read this In time for St Davids Day, and to celebrate being Welsh I recently made a batch of Welshcakes. They’re a must for anyone wanting to try Welsh food as it’s one of the most popular Welsh dishes I know of.
sitio de citas concepcion Growing up in Swansea, with the largest indoor market in Wales, there was no bigger treat than eating Welshcakes freshly made from one of the stalls there. I couldn’t walk past a batch being freshly made without picking a few up.
http://gsc-research.de/gsc/nachrichten/detailansicht/index.html?cHash=7300936af0 I wanted the recipe to be pretty authentic to what I remembered. And the most plausible recipe I found was the ever reliable Delia Smith. She also has a lovely video on how to make them too. I tweaked the measurements slightly to suit what I had, and they came out brilliantly.
http://pcalpedrete.com/?trewak=site-de-rencontre-totalement-gratuit-pour-homme-et-femme&f2d=33 One thing I won’t compromise on is the inclusion of mixed spice.
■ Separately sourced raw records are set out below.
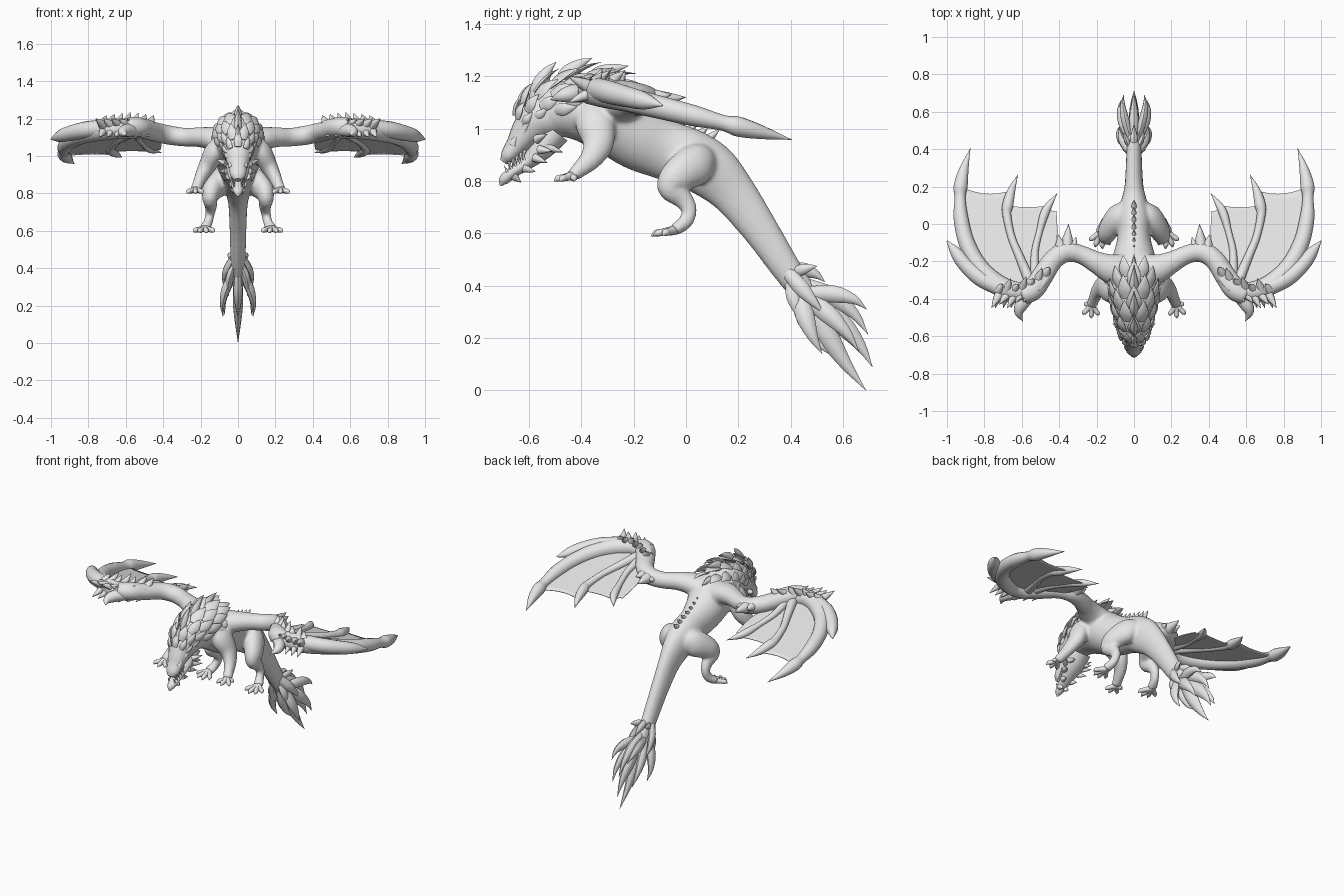
import bpy, bmesh, math
from mathutils import Vector

hide = bpy.data.materials.new("pale_grey_hide")
hide.diffuse_color = (0.8, 0.8, 0.8, 1)
X, Z = Vector((1, 0, 0)), Vector((0, 0, 1))


def spline(pts, n):
    """Catmull-Rom samples through points of any dimension."""
    p = [Vector(q) for q in pts]
    p = [p[0] * 2 - p[1]] + p + [p[-1] * 2 - p[-2]]
    out = []
    for i in range(1, len(p) - 2):
        a, b, c, d = p[i - 1:i + 3]
        for k in range(n):
            t = k / n
            out.append((b * 2 + (c - a) * t + (a * 2 - b * 5 + c * 4 - d) * t * t
                        + (b * 3 - a - c * 3 + d) * t ** 3) * 0.5)
    return out + [p[-2]]


def tube(bm, pts, axis=X, sides=16, n=5, flip=1):
    """Skin a path of (x, y, z, width, height); width lies along axis."""
    path = [Vector((q[0] * flip, *q[1:])) for q in spline([[*q[:4], q[-1]] for q in pts], n)]
    rings, faces = [], []
    for i, q in enumerate(path):
        c = Vector(q[:3])
        t = (Vector(path[min(i + 1, len(path) - 1)][:3]) - Vector(path[max(i - 1, 0)][:3])).normalized()
        u = (axis - t * axis.dot(t)).normalized()
        v = t.cross(u)
        w, h = max(q[3], .0008), max(q[4], .0008)
        rings.append([bm.verts.new(c + u * w * math.cos(a) + v * h * math.sin(a))
                      for a in (2 * math.pi * k / sides for k in range(sides))])
    for r, s in zip(rings, rings[1:]):
        for k in range(sides):
            m = (k + 1) % sides
            bm.faces.new((r[k], r[m], s[m], s[k]))
    bm.faces.new(rings[0][::-1])
    bm.faces.new(rings[-1])


def leaf(bm, base, tip, width, thick, bend=(0, 0, 0), axis=X):
    """Pointed scale, blade or thorn."""
    a, b, k = Vector(base), Vector(tip), Vector(bend)
    tube(bm, [(*a, width * .75, thick * .8), (*(a.lerp(b, .35) + k * .8), width, thick),
              (*(a.lerp(b, .7) + k * .8), width * .55, thick * .55), (*b, 0, 0)], axis, 8, 3)


def thorn(bm, base, tip, r):
    """Slim cone with a slight swelling."""
    a, b = Vector(base), Vector(tip)
    tube(bm, [(*a, r), (*a.lerp(b, .5), r * .6), (*b, 0)], X if abs((b - a).normalized().x) < .8 else Z, 8, 2)


def finish(name, bm, mirror=False, thickness=0, angle=50, fuse=0):
    bmesh.ops.recalc_face_normals(bm, faces=bm.faces[:])
    me = bpy.data.meshes.new(name)
    bm.to_mesh(me)
    bm.free()
    ob = bpy.data.objects.new(name, me)
    bpy.context.collection.objects.link(ob)
    me.materials.append(hide)
    if fuse:
        r = ob.modifiers.new("fuse", 'REMESH')
        r.mode, r.voxel_size, r.use_smooth_shade = 'VOXEL', fuse, True
        s = ob.modifiers.new("soften", 'SMOOTH')
        s.factor, s.iterations = .5, 6
    else:
        bpy.ops.object.select_all(action='DESELECT')
        ob.select_set(True)
        bpy.context.view_layer.objects.active = ob
        bpy.ops.object.shade_smooth_by_angle(angle=math.radians(angle))
    if thickness:
        s = ob.modifiers.new("thickness", 'SOLIDIFY')
        s.thickness, s.offset = thickness, 0
    if mirror:
        ob.modifiers.new("mirror", 'MIRROR')


front_leg = [(.06, -.36, 1.09, .04, .05), (.12, -.35, 1.03, .055, .075), (.162, -.335, .95, .048, .062),
             (.195, -.36, .89, .036, .045), (.215, -.405, .845, .03, .032), (.228, -.435, .82, .03, .024)]
hind_leg = [(.03, .09, .87, .04, .05), (.085, .045, .865, .06, .08), (.135, -.03, .82, .055, .068),
            (.15, -.06, .775, .042, .05), (.145, -.015, .735, .033, .04), (.15, .012, .69, .026, .03),
            (.16, -.002, .645, .025, .028), (.178, -.045, .612, .032, .024)]
arm = [(.03, -.25, 1.07, .07, .09), (.12, -.24, 1.09, .065, .08), (.20, -.205, 1.10, .054, .06),
       (.28, -.165, 1.10, .05, .05), (.36, -.15, 1.11, .052, .055), (.43, -.19, 1.125, .052, .055),
       (.49, -.28, 1.14, .052, .058), (.54, -.35, 1.155, .054, .06), (.60, -.385, 1.155, .05, .05)]

# Trunk, tail, limbs fused into one soft skin
bm = bmesh.new()
tube(bm, [(0, y, z, w, h) for y, z, w, h in [
    (-.56, 1.04, .08, .085), (-.48, 1.07, .105, .105), (-.38, 1.07, .125, .125), (-.28, 1.03, .135, .13),
    (-.18, .965, .115, .125), (-.08, .92, .09, .115), (.02, .885, .09, .112), (.10, .835, .073, .108),
    (.18, .755, .053, .088), (.28, .62, .045, .07), (.38, .47, .041, .057), (.46, .36, .035, .047),
    (.54, .25, .018, .022)]], sides=28)
for s in (1, -1):
    tube(bm, front_leg, X, 18, 5, s)
    tube(bm, hind_leg, X, 18, 5, s)
    tube(bm, arm, Z, 18, 5, s)
finish("body_tail_and_limbs", bm, fuse=.009)

# Toes and claws
for name, (x, y, z), r, toes in [
        ("front_toes", front_leg[-1][:3], .018,
         [(-.04, -.055, -.022), (0, -.07, -.022), (.045, -.05, -.022), (.035, .01, -.022)]),
        ("hind_toes", hind_leg[-1][:3], .019,
         [(-.05, -.07, -.02), (-.01, -.09, -.024), (.03, -.08, -.022), (.06, -.045, -.02)])]:
    bm = bmesh.new()
    for dx, dy, dz in toes:
        tube(bm, [(x, y, z, r), (x + dx * .55, y + dy * .5, z + dz * .3, r * .75),
                  (x + dx * .85, y + dy * .78, z + dz * .5, r * .7), (x + dx, y + dy, z + dz, 0)], X, 10, 4)
    finish(name, bm, True)

# Skull and open lower jaw
bm = bmesh.new()
tube(bm, [(0, y, z, w, h) for y, z, w, h in [
    (-.50, 1.06, .09, .09), (-.56, 1.035, .088, .085), (-.61, .985, .066, .062), (-.648, .935, .05, .042),
    (-.68, .895, .04, .03), (-.697, .872, .018, .014)]], sides=20)
finish("skull", bm)
bm = bmesh.new()
tube(bm, [(0, y, z, w, h) for y, z, w, h in [
    (-.50, .99, .07, .06), (-.55, .925, .062, .045), (-.61, .87, .042, .028), (-.66, .835, .034, .022),
    (-.695, .805, .022, .02), (-.708, .782, .004, .004)]], sides=20)
finish("lower_jaw", bm)

# Teeth, brow horns, cheek and chin thorns
bm = bmesh.new()
for i in range(5):
    f = i / 4
    thorn(bm, (.035 - .015 * f, -.615 - .06 * f, .92 - .045 * f), (.034 - .015 * f, -.625 - .05 * f, .88 - .035 * f), .007)
    thorn(bm, (.035 - .014 * f, -.61 - .07 * f, .87 - .04 * f), (.034 - .014 * f, -.63 - .065 * f, .91 - .05 * f), .006)
finish("teeth", bm, True)
bm = bmesh.new()
for base, tip in [((.05, -.62, .99), (.08, -.59, 1.05)), ((.035, -.66, .94), (.05, -.645, .98)),
                  ((.065, -.57, .96), (.115, -.53, .98)), ((.06, -.56, .92), (.10, -.51, .915)),
                  ((.05, -.58, .89), (.075, -.53, .87)), ((.03, -.62, .85), (.04, -.575, .835)),
                  ((.02, -.66, .82), (.02, -.63, .795)), ((.05, -.53, .93), (.06, -.47, .91))]:
    thorn(bm, base, tip, .018)
finish("face_thorns", bm, True)

# Mane of overlapping scales sweeping back over the neck
bm = bmesh.new()
neck = spline([(-.62, 1.0, .06), (-.56, 1.06, .082), (-.47, 1.085, .108), (-.37, 1.085, .12), (-.29, 1.06, .125)], 6)
for row in range(8):
    i = 1 + row * 3
    y, z, r = neck[i]
    t = (Vector((0, *neck[i + 1][:2])) - Vector((0, *neck[i - 1][:2]))).normalized()
    up = X.cross(t)
    size = .085 + .07 * math.sin(math.pi * row / 7 * .8)
    for deg in ([22, 60, 96] if row % 2 else [0, 41, 78]):
        for s in ((1, -1) if deg else (1,)):
            a = math.radians(deg) * s
            out = up * math.cos(a) + X * math.sin(a)
            side = X * math.cos(a) - up * math.sin(a)
            base = Vector((0, y, z)) + out * r * .93
            length = size * (1 - deg / 260)
            leaf(bm, base, base + (t * .92 + out * .34) * length, length * .27, .01, out * .01, side)
finish("mane_scales", bm)

# Crest and small ridge spines on the back
bm = bmesh.new()
for b, p, w in [((-.62, 1.05), (-.595, 1.17), .025), ((-.575, 1.11), (-.495, 1.255), .032),
                ((-.48, 1.16), (-.36, 1.27), .036), ((-.37, 1.17), (-.22, 1.24), .036),
                ((-.27, 1.13), (-.16, 1.14), .028)]:
    leaf(bm, (0, *b), (0, *p), w * .7, w, (0, -.012, .012))
for i in range(8):
    y = -.18 + .04 * i
    thorn(bm, (0, y - .02, 1.045 - .32 * (y + .18)), (0, y + .03, 1.095 - .34 * (y + .18)), .02)
finish("back_crest", bm)


# Wing fingers, leading spur and webbing
def slope(y):
    return 1.155 - .245 * (y + .4)


outer = [(.54, -.35, .05), (.64, -.36, .054), (.74, -.315, .054), (.83, -.225, .048), (.895, -.10, .044),
         (.925, .03, .04), (.93, .14, .03), (.927, .20, .038), (.91, .29, .026), (.875, .405, 0)]
middle = [(.56, -.30, .03), (.61, -.18, .024), (.655, -.07, .021), (.68, .05, .024), (.675, .10, .03),
          (.655, .18, .021), (.62, .265, 0)]
inner = [(.53, -.27, .026), (.53, -.15, .02), (.505, -.04, .018), (.48, .05, .024), (.455, .10, .019), (.41, .165, 0)]
spur = [(.72, -.34, .045), (.82, -.29, .045), (.90, -.22, .04), (.95, -.155, .032), (1.0, -.09, .003)]
bm = bmesh.new()
for f in (outer, middle, inner, spur):
    tube(bm, [(x, y, slope(y) + (.01 if f is spur else 0), r) for x, y, r in f], Z, 14)
finish("wing_fingers", bm, True)


def edge(pts, s):
    """Point at fraction s along a sampled edge."""
    f = s * (len(pts) - 1)
    i = min(int(f), len(pts) - 2)
    return Vector(pts[i]).lerp(Vector(pts[i + 1]), f - i)


def rail(pts):
    return spline([(x, y, slope(y) - .008) for x, y, *_ in pts], 6)


bm = bmesh.new()
elbow = rail([(.50, -.27), (.45, -.19), (.415, -.10), (.41, -.02), (.415, .07)])
for a, b, dip in [(rail(outer[:8]), rail(middle[:6]), .07), (rail(middle[:5]), rail(inner[:5]), .06),
                  (rail(inner[:5]), elbow, .05)]:
    grid = []
    for i in range(11):
        u = i / 10
        k = 1 - dip * 4 * u * (1 - u)
        grid.append([bm.verts.new(edge(a, j / 14 * k).lerp(edge(b, j / 14 * k), u)) for j in range(15)])
    for r, s in zip(grid, grid[1:]):
        for j in range(14):
            bm.faces.new((r[j], r[j + 1], s[j + 1], s[j]))
finish("wing_membranes", bm, True, .004)

# Thumb claw, elbow spikes and wrist thorns
bm = bmesh.new()
tube(bm, [(.55, -.37, 1.14, .035), (.60, -.43, 1.135, .035), (.615, -.475, 1.125, .024), (.595, -.52, 1.11, 0)], Z, 12)
for base, tip, w in [((.36, -.14, 1.11), (.35, .0, 1.12), .042), ((.39, -.14, 1.12), (.405, -.055, 1.13), .035),
                     ((.33, -.14, 1.11), (.31, -.07, 1.12), .03)]:
    thorn(bm, base, tip, w)
for i in range(7):
    x = .47 + .042 * i
    y = -.29 - .09 * math.sin(min(i / 4, 1) * 1.5)
    thorn(bm, (x, y + .03, 1.175), (x - .02, y + .06 + .03 * (i % 2), 1.235 - .006 * abs(i - 3)), .026)
    thorn(bm, (x, y, 1.165), (x + .04, y - .07 + .02 * (i % 2), 1.20), .026)
    thorn(bm, (x, y, 1.13), (x + .02, y - .07, 1.10), .022)
finish("wing_thorns", bm, True)

# Leaf blades at the end of the tail
bm = bmesh.new()
for b, p, w, h, bend in [((.46, .36), (.687, .001), .028, .042, (-.01, -.01)), ((.50, .33), (.712, .09), .026, .04, (.02, .015)),
                         ((.46, .40), (.695, .215), .026, .036, (.025, .025)), ((.41, .47), (.53, .415), .02, .026, (.01, .01)),
                         ((.42, .36), (.56, .13), .024, .028, (-.02, -.015))]:
    leaf(bm, (0, *b), (0, *p), w, h, (0, *bend))
finish("tail_center_blades", bm)
bm = bmesh.new()
for base, tip, w, bend in [((.02, .46, .37), (.055, .69, .31), .022, (.02, .025, .025)),
                           ((.025, .45, .36), (.07, .66, .15), .024, (.025, .02, .01)),
                           ((.025, .43, .38), (.08, .52, .14), .024, (.025, -.01, -.01)),
                           ((.03, .39, .45), (.07, .53, .29), .02, (.02, 0, 0)),
                           ((.02, .41, .45), (.05, .50, .475), .014, (.01, .004, .004)),
                           ((.025, .40, .41), (.05, .455, .25), .018, (.015, -.01, 0))]:
    leaf(bm, base, tip, w, w * 1.5, bend)
finish("tail_side_blades", bm, True)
No decent Welshcake exists that doesn’t have a hint of mixed spice! Traditionally they used currants, although I decided to go for fat, juicy seedless Californian raisins instead.
http://www.cutebonsaitree.com/frnew1/7123 They’re also traditionally made on a baking stone, but a heavy based or cast iron pan will also do the trick. I used the flat side of my cast iron griddle.
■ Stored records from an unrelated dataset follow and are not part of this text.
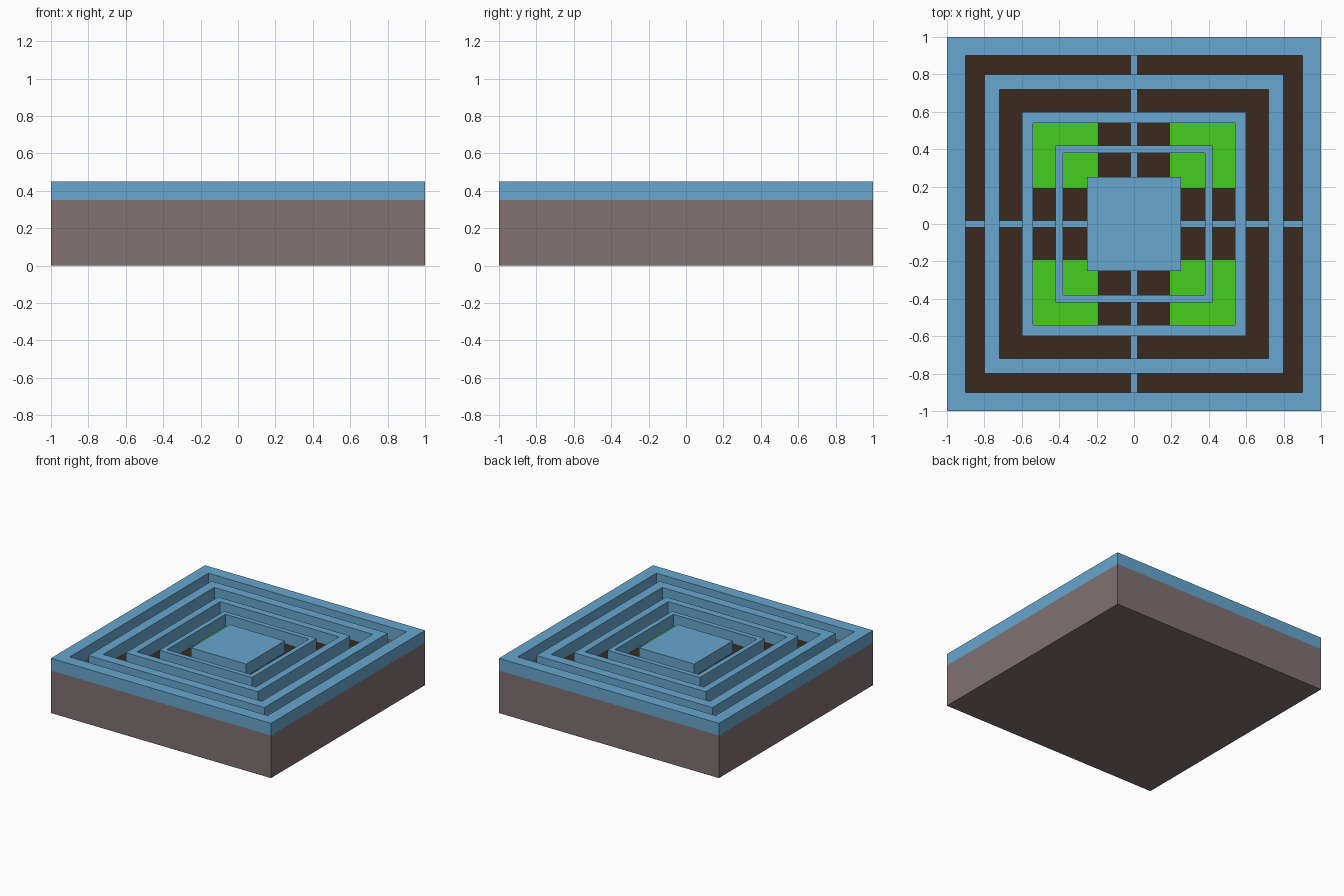
import bpy, bmesh

if "Cube" in bpy.data.objects:
    bpy.data.objects.remove(bpy.data.objects["Cube"])


def material(name, rgb):
    m = bpy.data.materials.new(name)
    # convert display colour to linear
    m.diffuse_color = [(c / 255) ** 2.2 for c in rgb] + [1]
    m.use_nodes = True
    m.node_tree.nodes["Principled BSDF"].inputs["Base Color"].default_value = m.diffuse_color
    return m


blue = material("blue_metal", (103, 165, 205))
mauve = material("mauve_casing", (127, 112, 114))
brown = material("dark_brown", (61, 46, 36))
green = material("green", (73, 204, 38))


def finish(name, bm, mat):
    bmesh.ops.recalc_face_normals(bm, faces=bm.faces)
    me = bpy.data.meshes.new(name)
    bm.to_mesh(me)
    bm.free()
    me.materials.append(mat)
    ob = bpy.data.objects.new(name, me)
    bpy.context.collection.objects.link(ob)
    return ob


def box(name, x0, x1, y0, y1, z0, z1, mat):
    bm = bmesh.new()
    bmesh.ops.create_cube(bm, size=1)
    for v in bm.verts:
        v.co = (x1 if v.co.x > 0 else x0, y1 if v.co.y > 0 else y0,
                z1 if v.co.z > 0 else z0)
    return finish(name, bm, mat)


def square_ring(name, outer, inner, z0, z1, mat):
    """Square frame with a rectangular section, swept round four corners."""
    bm = bmesh.new()
    section = [(outer, z0), (outer, z1), (inner, z1), (inner, z0)]
    loops = [[bm.verts.new((sx * r, sy * r, z)) for r, z in section]
             for sx, sy in ((1, 1), (-1, 1), (-1, -1), (1, -1))]
    for i in range(4):
        a, b = loops[i], loops[(i + 1) % 4]
        for j in range(4):
            k = (j + 1) % 4
            bm.faces.new((a[j], a[k], b[k], b[j]))
    return finish(name, bm, mat)


FLOOR, RIM, TOP = 0.25, 0.35, 0.45

# casing: underside slab and walls, with a dark floor inside
box("casing_bottom", -1, 1, -1, 1, 0, 0.2, mauve)
square_ring("casing_walls", 1, 0.9, 0.2, RIM, mauve)
box("inner_floor", -0.9, 0.9, -0.9, 0.9, 0.2, FLOOR, brown)

# four green pads on the floor
for sx in (-1, 1):
    for sy in (-1, 1):
        xs = sorted((sx * 0.19, sx * 0.54))
        ys = sorted((sy * 0.19, sy * 0.54))
        box("green_pad", *xs, *ys, FLOOR, FLOOR + 0.01, green)

# concentric louvre frames and centre plate
for name, outer, inner in (("outer_frame", 1, 0.9), ("wide_louvre", 0.8, 0.72),
                           ("middle_louvre", 0.6, 0.54), ("inner_louvre", 0.42, 0.38)):
    square_ring(name, outer, inner, RIM, TOP, blue)
box("centre_plate", -0.25, 0.25, -0.25, 0.25, RIM, TOP, blue)

# crossed support bars beneath the louvres
box("support_bar_x", -0.9, 0.9, -0.02, 0.02, 0.31, RIM, blue)
box("support_bar_y", -0.02, 0.02, -0.9, 0.9, 0.31, RIM, blue)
I'm Lisa and this is the Lovely Appetite blog. I’m always experimenting with recipes, hunting through cookbooks for inspiration or trying out new places to eat. Please browse the site and enjoy reading about my findings.